On July 22, E. J. Kessler, deputy managing editor of the oldest and most revered American Jewish weekly, Forward, reported that “a far-left pro-Palestinian group” sought to pass a divestment resolution at the AFL-CIO quadrennial convention, which takes place in Chicago next week. As a co-founder of this “far-left group,” Labor for Palestine — which is not a “group” but a campaign as its Web site’s watermark indicates on every page — I find it worth noting some errors and points of conjecture that my colleague’s article contains. LFP represents one of many organized movements that are dissatisfied with the AFL-CIO’s well-documented complicity with US foreign policy. 

How do you like your blue-eyed boy: The Rally in Bil'in

The demonstration in Bil’in against Israel’s illegal Annexation Wall has developed an almost ritualistic pattern that’s very typical of peaceful protests in Occupied Palestine, where Israeli soldiers tolerate passive resistance for so long before they fire tear gas or rubber-coated bullets — which break the skin and often kill — into the crowd. Doing this invokes stone throwing from local youths, who weather a day-to-day narrative of harassment, beatings and arrests, quite apart from what the internationals experience. If one believes in the adage that “the powerless don’t choose violence, violence chooses them,” then it could be applied here. 

"What kind of army does this?"

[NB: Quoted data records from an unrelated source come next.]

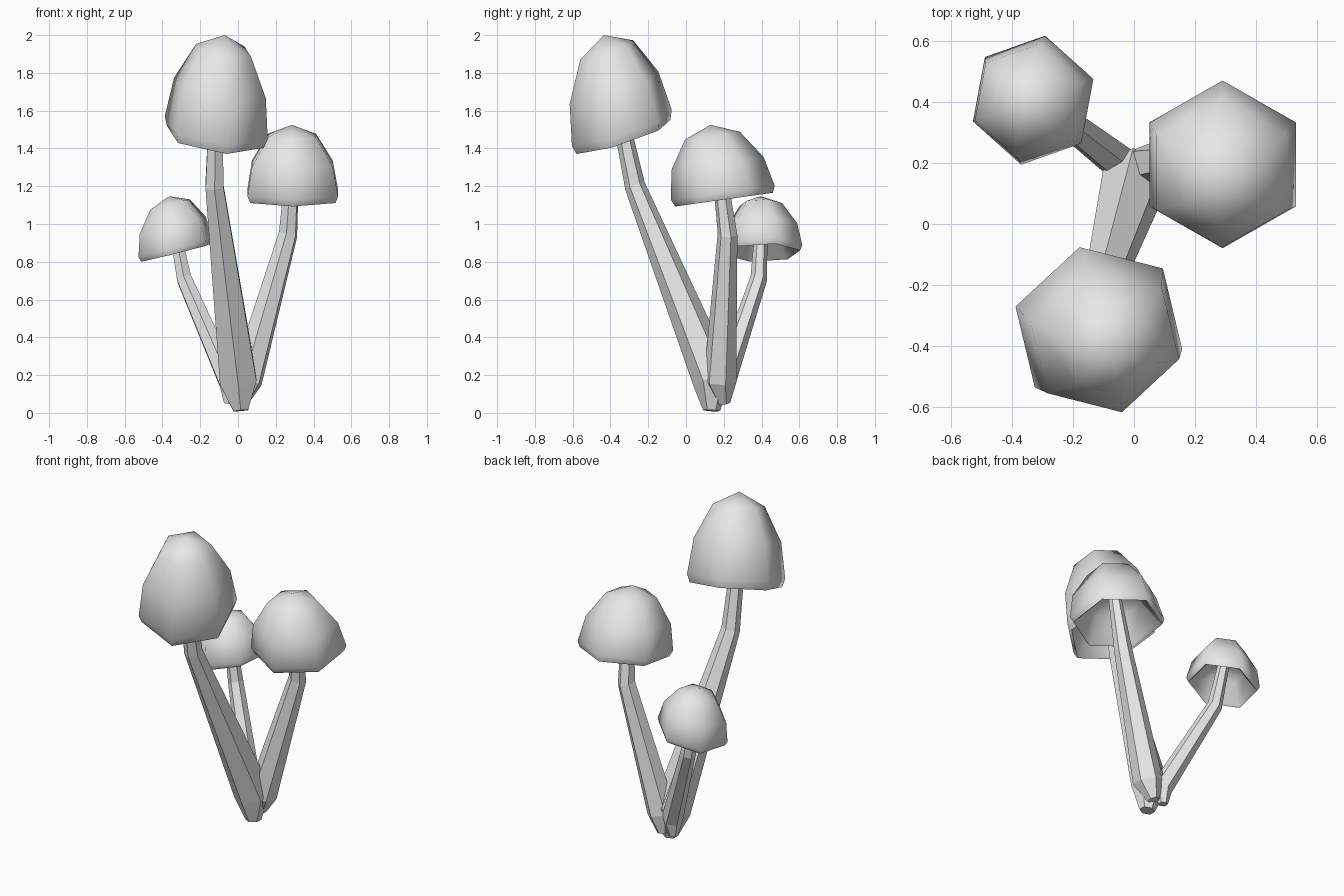
import bpy, bmesh
from math import radians, cos, sin
from mathutils import Vector

default = bpy.data.objects.get("Cube")
if default:
    bpy.data.objects.remove(default, do_unlink=True)

SIDES = 6
grey = bpy.data.materials.new("light_grey")
grey.use_nodes = True
grey.diffuse_color = (0.8, 0.8, 0.8, 1)
grey.node_tree.nodes["Principled BSDF"].inputs["Base Color"].default_value = (0.8, 0.8, 0.8, 1)


def add_ring(bm, centre, axis, radius, spin):
    """Hexagonal loop of vertices square to an axis."""
    turn = Vector((0, 0, 1)).rotation_difference(axis)
    angles = [radians(spin + 360 * i / SIDES) for i in range(SIDES)]
    return [bm.verts.new(centre + turn @ Vector((cos(a), sin(a), 0)) * radius) for a in angles]


def bridge(bm, low, high):
    return [bm.faces.new((low[i], low[(i + 1) % SIDES], high[(i + 1) % SIDES], high[i]))
            for i in range(SIDES)]


def finish(bm, name, smooth):
    bmesh.ops.recalc_face_normals(bm, faces=bm.faces)
    for f in bm.faces:
        f.smooth = smooth
    mesh = bpy.data.meshes.new(name)
    bm.to_mesh(mesh)
    bm.free()
    mesh.materials.append(grey)
    bpy.context.collection.objects.link(bpy.data.objects.new(name, mesh))


# Cap cross-section from the hollow underside, round the lip, to the crown:
# (radius factor, fraction of the way from rim to apex)
CAP_PROFILE = [(0.55, 0.32), (0.87, -0.06), (0.94, -0.1), (1, 0), (0.89, 0.43), (0.53, 0.84)]
LIP = 2


def make_cap(name, rim, apex, normal, radius, spin):
    bm = bmesh.new()
    rim, apex, normal = Vector(rim), Vector(apex), Vector(normal).normalized()
    rings = [add_ring(bm, rim.lerp(apex, t), normal, radius * r, spin) for r, t in CAP_PROFILE]
    for low, high in zip(rings, rings[1:]):
        bridge(bm, low, high)
    for ring, t in ((rings[0], 0.5), (rings[-1], 1)):
        tip = bm.verts.new(rim.lerp(apex, t))
        for i in range(SIDES):
            bm.faces.new((ring[i], ring[(i + 1) % SIDES], tip))
    for i in range(SIDES):
        bm.edges.get((rings[LIP][i], rings[LIP][(i + 1) % SIDES])).smooth = False
    finish(bm, name, True)


def make_stem(name, path, radii, spin):
    bm = bmesh.new()
    pts = [Vector(p) for p in path]
    rings = []
    for i, p in enumerate(pts):
        # the root and the bend both lie square to the long middle section
        axis = pts[2] - pts[1] if i in (1, 2) else pts[min(i + 1, 3)] - pts[max(i - 1, 0)]
        rings.append(add_ring(bm, p, axis.normalized(), radii[i], spin))
    for low, high in zip(rings, rings[1:]):
        bridge(bm, low, high)
    bm.faces.new(rings[0])
    bm.faces.new(rings[-1])
    finish(bm, name, False)


# Tall front mushroom
make_cap("tall_cap", (-0.115, -0.34, 1.51), (-0.07, -0.435, 2.0), (0.14, -0.33, 1), 0.288, -76)
make_stem("tall_stem",
          [(0.015, 0.135, 0.012), (0, 0.145, 0.18), (-0.125, -0.27, 1.2), (-0.115, -0.38, 1.72)],
          [0.045, 0.112, 0.055, 0.038], -90)

# Middle mushroom on the left
make_cap("middle_cap", (0.29, 0.195, 1.165), (0.285, 0.13, 1.525), (0, -0.14, 1), 0.277, 90)
make_stem("middle_stem",
          [(0.02, 0.2, 0.05), (0.045, 0.18, 0.17), (0.265, 0.22, 0.945), (0.29, 0.17, 1.33)],
          [0.035, 0.088, 0.053, 0.036], 20)

# Small mushroom at the back
make_cap("small_cap", (-0.33, 0.405, 0.875), (-0.365, 0.395, 1.147), (-0.25, -0.02, 1), 0.215, 79)
make_stem("small_stem",
          [(-0.05, 0.2, 0.05), (-0.045, 0.2, 0.16), (-0.285, 0.385, 0.71), (-0.34, 0.4, 1.0)],
          [0.028, 0.062, 0.045, 0.033], 30)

On Wednesday night, the relative tranquillity of Birzeit came to an end when two unmarked armoured jeeps rolled lazily into the town center. Three Israeli commandos emerged from one of the vehicles and entered a corner store. “What are you people doing in Birzeit?” the shopkeeper asked. “We’ve come to fight for Israel,” a soldier responded. Although Birzeit is a peaceful village of approximately 5,000 farmers, storekeepers and university students in the hills north of Ramallah, the arrival of the Israeli convoy wasn’t a complete surprise. 

Flying Checkpoints

There’s a checkpoint between Birzeit and Ramallah. Out of the blue. Up until this moment, everything seemed normal: the honking of taxis, the flow of traffic over snakelike mountain roads, the odd calm of drivers as they vie for imagined lanes on hairpin curves. Suddenly it bottlenecks, then halts. “Hajiz,” shouts a taxi driver coming from the opposite direction. Checkpoint. The calm is replaced with frustration, both audible and visible. Arms flail out of car windows. Honking becomes more frequent. A baby, which until now I hadn’t noticed, cries in the back of my taxi. A gust of bluish bus exhaust empties into my open window. Nausea takes hold. 

Kids with machine guns

My last contact with Phoebe was in New York City last May, when we met for drinks in Morningside Heights. She is by birth an Israeli citizen, and despite our political differences, we’ve maintained a warm friendship, with the exception of a week-long, I’m-mad-at-you silence here or there. More inevitable is the extent to which our paths cross at graduate school, and now the Middle East. At first I thought about asking her to meet me in predominantly-Arab East Jerusalem, because that would annoy her to no end. But I had turned over a new leaf. Dinner was on her turf. Zachary Wales reports from Palestine. 

Reconstructing Internationalism with Labor For Palestine

Those who follow Palestinian activism, from the McCarthyist “Campus Watch,” to the intrepid Jews Against the Occupation, are aware that Labor For Palestine (LFP) has emerged over the past year as a new campaign in labor internationalism. Yet as LFP prepares for its first national conference in Chicago on July 23, 2005, few know how it began. Officially, LFP was born in June 2004 when I met Michael Letwin in Manhattan’s Union Square to discuss drafting the Open Letter, LFP’s founding document. But the notions behind LFP were in the works long before this. They started in South Africa, where an international divestment movement threw a wrench in apartheid’s brutal turbines.